Of the entries below, copy only those lines that contain the word "whole".

Dataset items:
----
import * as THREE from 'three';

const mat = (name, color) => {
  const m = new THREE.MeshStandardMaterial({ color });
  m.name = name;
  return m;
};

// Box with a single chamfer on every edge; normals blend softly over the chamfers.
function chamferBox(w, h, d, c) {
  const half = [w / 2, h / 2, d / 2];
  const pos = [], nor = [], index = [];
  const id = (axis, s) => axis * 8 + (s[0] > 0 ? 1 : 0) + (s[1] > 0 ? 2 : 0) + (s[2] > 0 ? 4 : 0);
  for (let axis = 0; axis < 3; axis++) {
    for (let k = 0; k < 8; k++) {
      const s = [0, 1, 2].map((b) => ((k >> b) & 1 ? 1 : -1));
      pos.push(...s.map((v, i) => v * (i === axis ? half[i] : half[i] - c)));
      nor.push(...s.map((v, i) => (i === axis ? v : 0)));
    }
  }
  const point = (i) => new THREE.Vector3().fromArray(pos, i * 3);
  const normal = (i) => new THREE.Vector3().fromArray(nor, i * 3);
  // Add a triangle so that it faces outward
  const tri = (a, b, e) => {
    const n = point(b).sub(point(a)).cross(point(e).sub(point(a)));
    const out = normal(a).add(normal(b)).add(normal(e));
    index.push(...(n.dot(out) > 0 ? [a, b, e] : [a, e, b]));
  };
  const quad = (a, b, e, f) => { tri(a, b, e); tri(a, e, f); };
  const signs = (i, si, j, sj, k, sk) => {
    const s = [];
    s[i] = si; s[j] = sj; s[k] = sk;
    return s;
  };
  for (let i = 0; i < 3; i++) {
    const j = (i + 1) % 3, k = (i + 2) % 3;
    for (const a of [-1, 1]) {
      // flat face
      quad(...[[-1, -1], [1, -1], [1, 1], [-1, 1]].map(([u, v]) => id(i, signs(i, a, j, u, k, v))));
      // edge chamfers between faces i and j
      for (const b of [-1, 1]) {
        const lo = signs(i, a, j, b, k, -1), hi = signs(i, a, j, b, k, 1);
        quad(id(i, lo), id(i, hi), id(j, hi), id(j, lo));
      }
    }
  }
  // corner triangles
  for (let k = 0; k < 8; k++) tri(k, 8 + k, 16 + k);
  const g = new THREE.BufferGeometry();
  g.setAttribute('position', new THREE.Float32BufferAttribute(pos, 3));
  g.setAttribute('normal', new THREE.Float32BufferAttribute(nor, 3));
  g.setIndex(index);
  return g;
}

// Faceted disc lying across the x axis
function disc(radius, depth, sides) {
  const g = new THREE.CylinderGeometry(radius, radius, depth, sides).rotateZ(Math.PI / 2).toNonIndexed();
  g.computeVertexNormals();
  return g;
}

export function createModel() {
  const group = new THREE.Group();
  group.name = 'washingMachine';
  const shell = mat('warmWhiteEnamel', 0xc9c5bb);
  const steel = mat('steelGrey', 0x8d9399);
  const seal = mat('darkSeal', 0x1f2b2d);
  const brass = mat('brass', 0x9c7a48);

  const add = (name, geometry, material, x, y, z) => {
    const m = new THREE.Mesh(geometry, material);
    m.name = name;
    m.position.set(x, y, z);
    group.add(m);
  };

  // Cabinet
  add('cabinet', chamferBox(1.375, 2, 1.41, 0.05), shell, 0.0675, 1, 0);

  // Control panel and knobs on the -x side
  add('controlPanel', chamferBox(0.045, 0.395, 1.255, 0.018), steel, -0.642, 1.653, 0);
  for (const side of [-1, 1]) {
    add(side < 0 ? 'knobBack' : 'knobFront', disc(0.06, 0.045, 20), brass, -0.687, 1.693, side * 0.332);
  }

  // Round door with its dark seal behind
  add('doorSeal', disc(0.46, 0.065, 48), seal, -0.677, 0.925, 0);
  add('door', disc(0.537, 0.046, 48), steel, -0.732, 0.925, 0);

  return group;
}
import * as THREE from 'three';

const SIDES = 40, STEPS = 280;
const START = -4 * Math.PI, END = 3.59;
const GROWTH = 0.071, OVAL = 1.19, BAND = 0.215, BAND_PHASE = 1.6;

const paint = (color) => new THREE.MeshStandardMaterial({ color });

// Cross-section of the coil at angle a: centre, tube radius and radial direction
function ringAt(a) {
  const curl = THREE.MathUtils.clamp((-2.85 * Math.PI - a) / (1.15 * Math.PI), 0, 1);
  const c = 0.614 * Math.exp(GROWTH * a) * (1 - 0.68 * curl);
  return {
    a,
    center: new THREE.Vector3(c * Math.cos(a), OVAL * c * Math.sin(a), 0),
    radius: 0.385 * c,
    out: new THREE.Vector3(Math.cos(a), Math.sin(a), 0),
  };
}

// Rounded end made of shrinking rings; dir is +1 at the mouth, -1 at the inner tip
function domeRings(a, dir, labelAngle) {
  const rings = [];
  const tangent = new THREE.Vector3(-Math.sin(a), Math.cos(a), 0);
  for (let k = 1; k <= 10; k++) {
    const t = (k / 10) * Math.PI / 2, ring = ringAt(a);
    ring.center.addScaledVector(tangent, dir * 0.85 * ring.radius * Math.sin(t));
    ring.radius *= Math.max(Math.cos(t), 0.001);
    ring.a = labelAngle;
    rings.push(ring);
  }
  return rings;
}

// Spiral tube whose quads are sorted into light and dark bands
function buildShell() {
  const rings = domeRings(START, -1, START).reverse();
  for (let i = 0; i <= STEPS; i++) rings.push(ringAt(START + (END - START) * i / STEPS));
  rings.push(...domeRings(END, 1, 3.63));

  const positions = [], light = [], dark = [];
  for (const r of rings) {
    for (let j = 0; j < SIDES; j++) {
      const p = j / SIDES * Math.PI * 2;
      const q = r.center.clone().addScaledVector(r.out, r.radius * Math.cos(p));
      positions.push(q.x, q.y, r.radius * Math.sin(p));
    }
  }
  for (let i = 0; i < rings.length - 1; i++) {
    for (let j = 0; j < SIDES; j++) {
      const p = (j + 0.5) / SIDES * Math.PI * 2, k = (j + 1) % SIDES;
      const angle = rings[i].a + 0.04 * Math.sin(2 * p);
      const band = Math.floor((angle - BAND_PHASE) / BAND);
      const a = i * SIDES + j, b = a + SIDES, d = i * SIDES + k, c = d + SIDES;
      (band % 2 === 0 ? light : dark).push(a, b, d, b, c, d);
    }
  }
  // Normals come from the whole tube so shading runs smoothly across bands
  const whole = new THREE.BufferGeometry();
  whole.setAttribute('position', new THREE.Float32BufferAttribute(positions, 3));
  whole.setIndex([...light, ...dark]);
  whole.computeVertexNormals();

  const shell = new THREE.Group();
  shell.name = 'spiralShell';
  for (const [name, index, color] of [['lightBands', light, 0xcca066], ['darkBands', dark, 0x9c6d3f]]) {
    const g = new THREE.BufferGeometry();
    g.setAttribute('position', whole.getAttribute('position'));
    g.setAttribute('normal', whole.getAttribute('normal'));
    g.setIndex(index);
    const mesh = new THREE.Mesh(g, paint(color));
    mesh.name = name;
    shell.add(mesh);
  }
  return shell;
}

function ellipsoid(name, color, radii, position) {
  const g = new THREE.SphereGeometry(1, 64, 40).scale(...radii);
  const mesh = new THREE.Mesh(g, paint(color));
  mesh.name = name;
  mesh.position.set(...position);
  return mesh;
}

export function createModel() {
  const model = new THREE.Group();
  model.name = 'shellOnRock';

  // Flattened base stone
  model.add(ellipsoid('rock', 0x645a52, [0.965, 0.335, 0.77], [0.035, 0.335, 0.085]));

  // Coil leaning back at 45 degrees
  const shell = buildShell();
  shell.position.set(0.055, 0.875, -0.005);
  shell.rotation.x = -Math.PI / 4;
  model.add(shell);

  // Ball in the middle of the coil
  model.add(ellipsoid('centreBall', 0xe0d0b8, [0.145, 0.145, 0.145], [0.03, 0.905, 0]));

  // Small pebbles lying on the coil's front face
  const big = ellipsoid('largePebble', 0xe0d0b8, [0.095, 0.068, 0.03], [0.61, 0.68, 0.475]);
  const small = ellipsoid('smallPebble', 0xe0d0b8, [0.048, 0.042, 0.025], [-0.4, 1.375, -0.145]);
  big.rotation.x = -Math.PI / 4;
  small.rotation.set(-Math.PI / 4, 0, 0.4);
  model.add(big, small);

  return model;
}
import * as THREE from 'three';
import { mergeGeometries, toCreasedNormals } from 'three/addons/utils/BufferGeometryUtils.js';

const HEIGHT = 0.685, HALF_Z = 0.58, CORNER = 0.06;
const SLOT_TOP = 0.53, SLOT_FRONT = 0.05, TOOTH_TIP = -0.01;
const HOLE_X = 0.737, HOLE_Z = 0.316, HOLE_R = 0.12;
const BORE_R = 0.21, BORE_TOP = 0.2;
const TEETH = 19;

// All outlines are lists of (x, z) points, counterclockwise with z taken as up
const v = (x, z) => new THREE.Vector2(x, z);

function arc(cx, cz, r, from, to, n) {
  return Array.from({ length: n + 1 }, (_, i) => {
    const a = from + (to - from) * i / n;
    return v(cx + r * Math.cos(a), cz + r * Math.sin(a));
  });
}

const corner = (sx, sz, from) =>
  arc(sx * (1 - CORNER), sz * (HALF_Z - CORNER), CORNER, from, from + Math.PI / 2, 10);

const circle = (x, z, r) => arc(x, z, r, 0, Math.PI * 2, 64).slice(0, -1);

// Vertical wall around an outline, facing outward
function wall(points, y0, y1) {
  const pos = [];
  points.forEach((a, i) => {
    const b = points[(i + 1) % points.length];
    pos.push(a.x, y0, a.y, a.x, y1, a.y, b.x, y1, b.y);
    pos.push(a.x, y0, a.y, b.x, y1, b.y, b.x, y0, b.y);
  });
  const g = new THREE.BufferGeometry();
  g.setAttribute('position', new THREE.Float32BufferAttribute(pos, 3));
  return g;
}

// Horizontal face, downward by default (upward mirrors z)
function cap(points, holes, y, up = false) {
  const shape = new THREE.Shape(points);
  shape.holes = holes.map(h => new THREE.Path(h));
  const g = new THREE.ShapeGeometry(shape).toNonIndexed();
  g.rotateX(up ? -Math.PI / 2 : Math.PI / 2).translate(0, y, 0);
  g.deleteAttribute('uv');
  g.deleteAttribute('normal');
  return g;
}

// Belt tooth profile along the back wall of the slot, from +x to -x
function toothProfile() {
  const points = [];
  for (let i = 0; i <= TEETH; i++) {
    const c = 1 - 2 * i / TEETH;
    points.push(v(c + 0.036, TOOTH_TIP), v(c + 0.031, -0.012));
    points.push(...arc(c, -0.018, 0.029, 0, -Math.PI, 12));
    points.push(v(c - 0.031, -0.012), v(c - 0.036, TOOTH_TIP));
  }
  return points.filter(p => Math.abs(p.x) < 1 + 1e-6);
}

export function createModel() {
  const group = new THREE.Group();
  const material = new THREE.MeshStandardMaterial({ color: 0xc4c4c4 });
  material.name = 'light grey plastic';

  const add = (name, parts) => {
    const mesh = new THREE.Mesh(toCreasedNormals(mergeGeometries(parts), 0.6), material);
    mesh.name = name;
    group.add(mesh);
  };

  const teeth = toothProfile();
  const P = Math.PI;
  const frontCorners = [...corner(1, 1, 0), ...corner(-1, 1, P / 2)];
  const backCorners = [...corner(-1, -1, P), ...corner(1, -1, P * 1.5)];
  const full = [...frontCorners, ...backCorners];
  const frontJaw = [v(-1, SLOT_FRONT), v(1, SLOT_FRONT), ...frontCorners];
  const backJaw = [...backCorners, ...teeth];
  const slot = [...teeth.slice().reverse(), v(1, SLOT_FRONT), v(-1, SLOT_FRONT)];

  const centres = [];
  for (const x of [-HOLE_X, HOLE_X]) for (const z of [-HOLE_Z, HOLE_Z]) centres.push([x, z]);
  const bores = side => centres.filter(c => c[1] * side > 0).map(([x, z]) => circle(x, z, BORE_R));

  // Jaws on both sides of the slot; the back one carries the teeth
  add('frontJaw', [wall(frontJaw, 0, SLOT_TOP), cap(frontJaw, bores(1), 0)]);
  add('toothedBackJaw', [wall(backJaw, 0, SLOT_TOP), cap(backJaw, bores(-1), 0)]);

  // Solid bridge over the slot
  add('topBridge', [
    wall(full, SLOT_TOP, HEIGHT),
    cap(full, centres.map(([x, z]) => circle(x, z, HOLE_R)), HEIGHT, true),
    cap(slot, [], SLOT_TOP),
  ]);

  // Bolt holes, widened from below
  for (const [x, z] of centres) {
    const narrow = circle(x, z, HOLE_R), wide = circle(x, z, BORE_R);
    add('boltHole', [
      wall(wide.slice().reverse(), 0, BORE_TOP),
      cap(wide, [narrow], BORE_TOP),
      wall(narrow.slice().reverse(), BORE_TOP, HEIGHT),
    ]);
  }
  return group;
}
----
# THE ANSWER
  // Normals come from the whole tube so shading runs smoothly across bands
  const whole = new THREE.BufferGeometry();
  whole.setAttribute('position', new THREE.Float32BufferAttribute(positions, 3));
  whole.setIndex([...light, ...dark]);
  whole.computeVertexNormals();
    g.setAttribute('position', whole.getAttribute('position'));
    g.setAttribute('normal', whole.getAttribute('normal'));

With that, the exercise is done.